W.G. Sebald: condemned to speak unsatisfactorily.

23SUBCOHEN-master315Becca Rothfeld at The Nation:

“Not infrequently I unravelled what I had done, continuously tormented by scruples that were taking tighter hold and steadily paralysing me. These scruples concerned not only the subject of my narrative, which I felt I could not do justice to, no matter what approach I tried, but also the entire questionable business of writing.” This is the narrator of W.G. Sebald’s The Emigrants, and his stuttering, paradoxical lament, placed midway through the very story to which it cannot do justice, is a fresh unraveling: It undermines the book we are reading, which we now suspect to have failed, but it also defies its own prognoses for itself. In this way, even Sebald’s modest success—he has written a book he deems unwritable—is presented as a sort of failure. Unable to write effectively but unable to remain silent, Sebald, like his narrator, is condemned to speak unsatisfactorily.

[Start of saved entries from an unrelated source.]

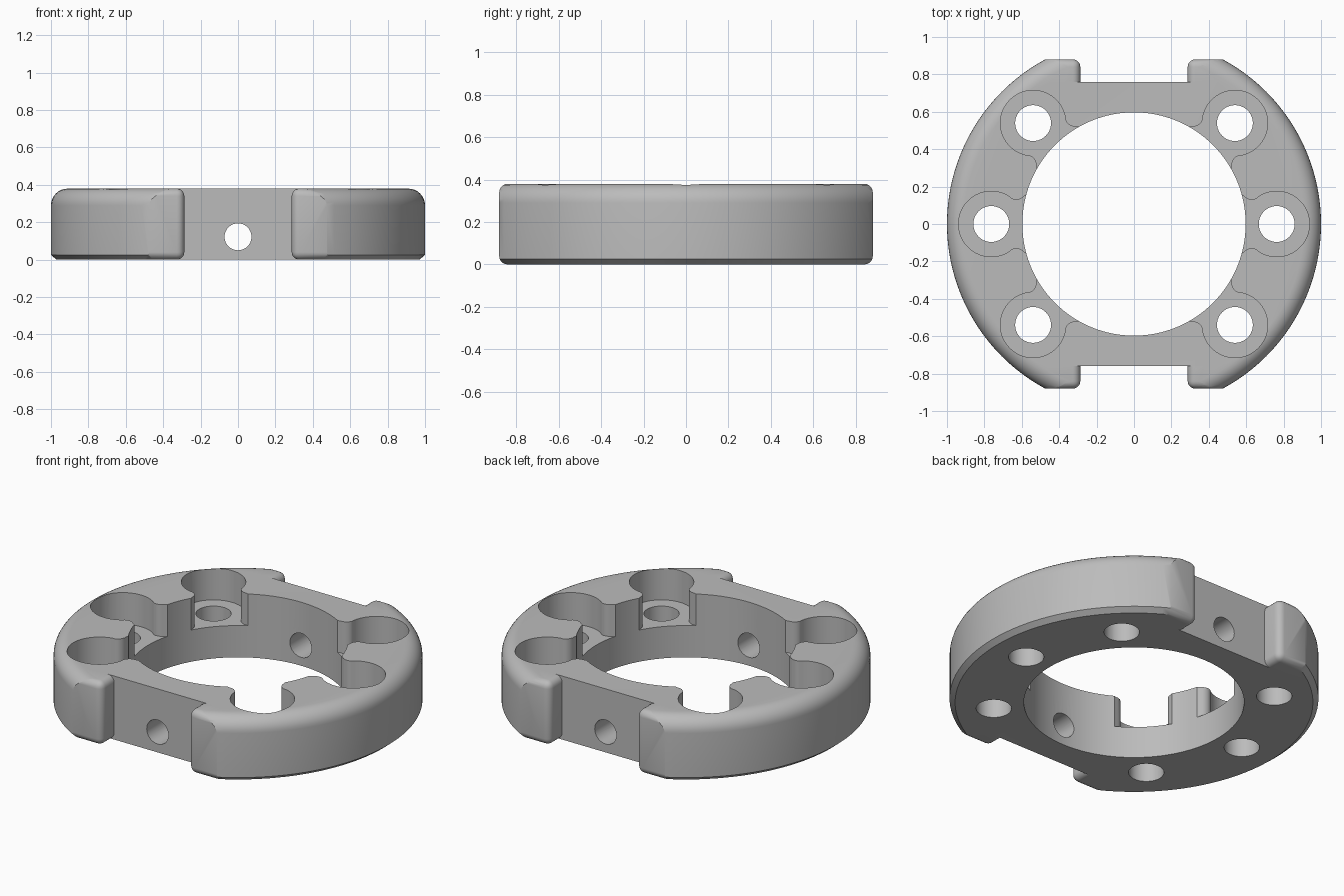
import bpy, bmesh, math

if "Cube" in bpy.data.objects:
    bpy.data.objects.remove(bpy.data.objects["Cube"])

HEIGHT = 0.38      # total thickness
PITCH = 0.763      # radius of the bolt circle
FLOOR = 0.19       # height of the pocket floors

grey = bpy.data.materials.new("satin grey")
grey.diffuse_color = (0.5, 0.5, 0.5, 1)
grey.use_nodes = True
grey.node_tree.nodes["Principled BSDF"].inputs["Base Color"].default_value = grey.diffuse_color


def add_object(name, bm):
    bmesh.ops.recalc_face_normals(bm, faces=bm.faces)
    mesh = bpy.data.meshes.new(name)
    bm.to_mesh(mesh)
    bm.free()
    mesh.materials.append(grey)
    obj = bpy.data.objects.new(name, mesh)
    bpy.context.collection.objects.link(obj)
    return obj


def stack(name, rings):
    """Closed solid skinned through equal-length rings of points."""
    bm = bmesh.new()
    loops = [[bm.verts.new(p) for p in ring] for ring in rings]
    n = len(loops[0])
    for a, b in zip(loops, loops[1:]):
        for i in range(n):
            j = (i + 1) % n
            bm.faces.new((a[i], a[j], b[j], b[i]))
    bm.faces.new(loops[0][::-1])
    bm.faces.new(loops[-1])
    return add_object(name, bm)


def circle(r, z, n, cx=0.0, cy=0.0):
    return [(cx + r * math.cos(2 * math.pi * i / n),
             cy + r * math.sin(2 * math.pi * i / n), z) for i in range(n)]


def box(name, x0, x1, y, z0, z1, bevel=0.0):
    bm = bmesh.new()
    bmesh.ops.create_cube(bm, size=1)
    for v in bm.verts:
        v.co = ((x0 + x1) / 2 + v.co.x * (x1 - x0), v.co.y * 2 * y,
                (z0 + z1) / 2 + v.co.z * (z1 - z0))
    if bevel:
        bmesh.ops.bevel(bm, geom=bm.edges[:], offset=bevel, segments=5,
                        profile=0.5, affect='EDGES')
    return add_object(name, bm)


def boolean(target, other, operation):
    mod = target.modifiers.new("bool", 'BOOLEAN')
    mod.operation, mod.solver, mod.object = operation, 'EXACT', other
    bpy.context.view_layer.objects.active = target
    bpy.ops.object.modifier_apply(modifier=mod.name)
    bpy.data.objects.remove(other)


# Disc profile: small chamfer below, large rounded shoulder above
R = 0.09
profile = [(0.97, 0.0), (1.0, 0.025)]
for k in range(9):
    a = math.pi / 2 * k / 8
    profile.append((1 - R + R * math.cos(a), HEIGHT - R + R * math.sin(a)))

# Two side segments with softened ends, joined by a flat bridge
clamp_ring = box("clamp_ring", -0.45, 0.45, 0.76, 0, HEIGHT)
for side in (-1, 1):
    segment = stack("side_segment", [circle(r, z, 128) for r, z in profile])
    x0, x1 = sorted((side * 0.287, side * 1.3))
    boolean(segment, box("soft_block", x0, x1, 0.88, 0, HEIGHT, 0.04), 'INTERSECT')
    boolean(clamp_ring, segment, 'UNION')

# Central bore
boolean(clamp_ring, stack("bore", [circle(0.597, z, 128) for z in (-0.2, 0.6)]),
        'DIFFERENCE')

# Pocket outline: round seat with a flared throat into the bore
half = [(0.655, 0.136), (0.643, 0.130), (0.63, 0.129), (0.615, 0.131),
        (0.60, 0.138), (0.587, 0.150), (0.50, 0.20)]
end = math.atan2(0.145, -0.098)
outline = [(PITCH + 0.175 * math.cos(t), 0.175 * math.sin(t))
           for t in (-end + 2 * end * i / 40 for i in range(41))]
outline += half + [(u, -v) for u, v in reversed(half)]

# Six pockets with bolt holes
for degrees in (0, 45, 135, 180, 225, 315):
    a = math.radians(degrees)
    c, s = math.cos(a), math.sin(a)
    pocket = stack("pocket", [[(u * c - v * s, u * s + v * c, z) for u, v in outline]
                              for z in (FLOOR, 0.6)])
    boolean(clamp_ring, pocket, 'DIFFERENCE')
    hole = stack("bolt_hole", [circle(0.096, z, 40, PITCH * c, PITCH * s)
                               for z in (-0.2, 0.3)])
    boolean(clamp_ring, hole, 'DIFFERENCE')

# Cross hole through the front and back walls
pin = stack("cross_hole", [[(x, y, z + 0.122) for x, z, _ in circle(0.072, 0, 40)]
                           for y in (-1.2, 1.2)])
boolean(clamp_ring, pin, 'DIFFERENCE')

# Smooth shading with crisp edges
bpy.ops.object.select_all(action='DESELECT')
clamp_ring.select_set(True)
bpy.context.view_layer.objects.active = clamp_ring
bpy.ops.object.shade_smooth_by_angle(angle=math.radians(30))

The narrative in question, one of the four novella-length pieces that make up the masterful Emigrants, is a biography of a fictional painter named Max Ferber, a German expat whose parents perished in the Holocaust. (The character is modeled on the German artist Frank Auerbach, now a longtime citizen of the United Kingdom.) Like Sebald, Ferber works uncertainly, wavering between creation and destruction. He paints, then erases, until the vague beginnings of human shapes tentatively emerge, “evolved from a long lineage of grey, ancestral faces, rendered unto ash but still there, as ghostly presences, on the harried paper.”

more here.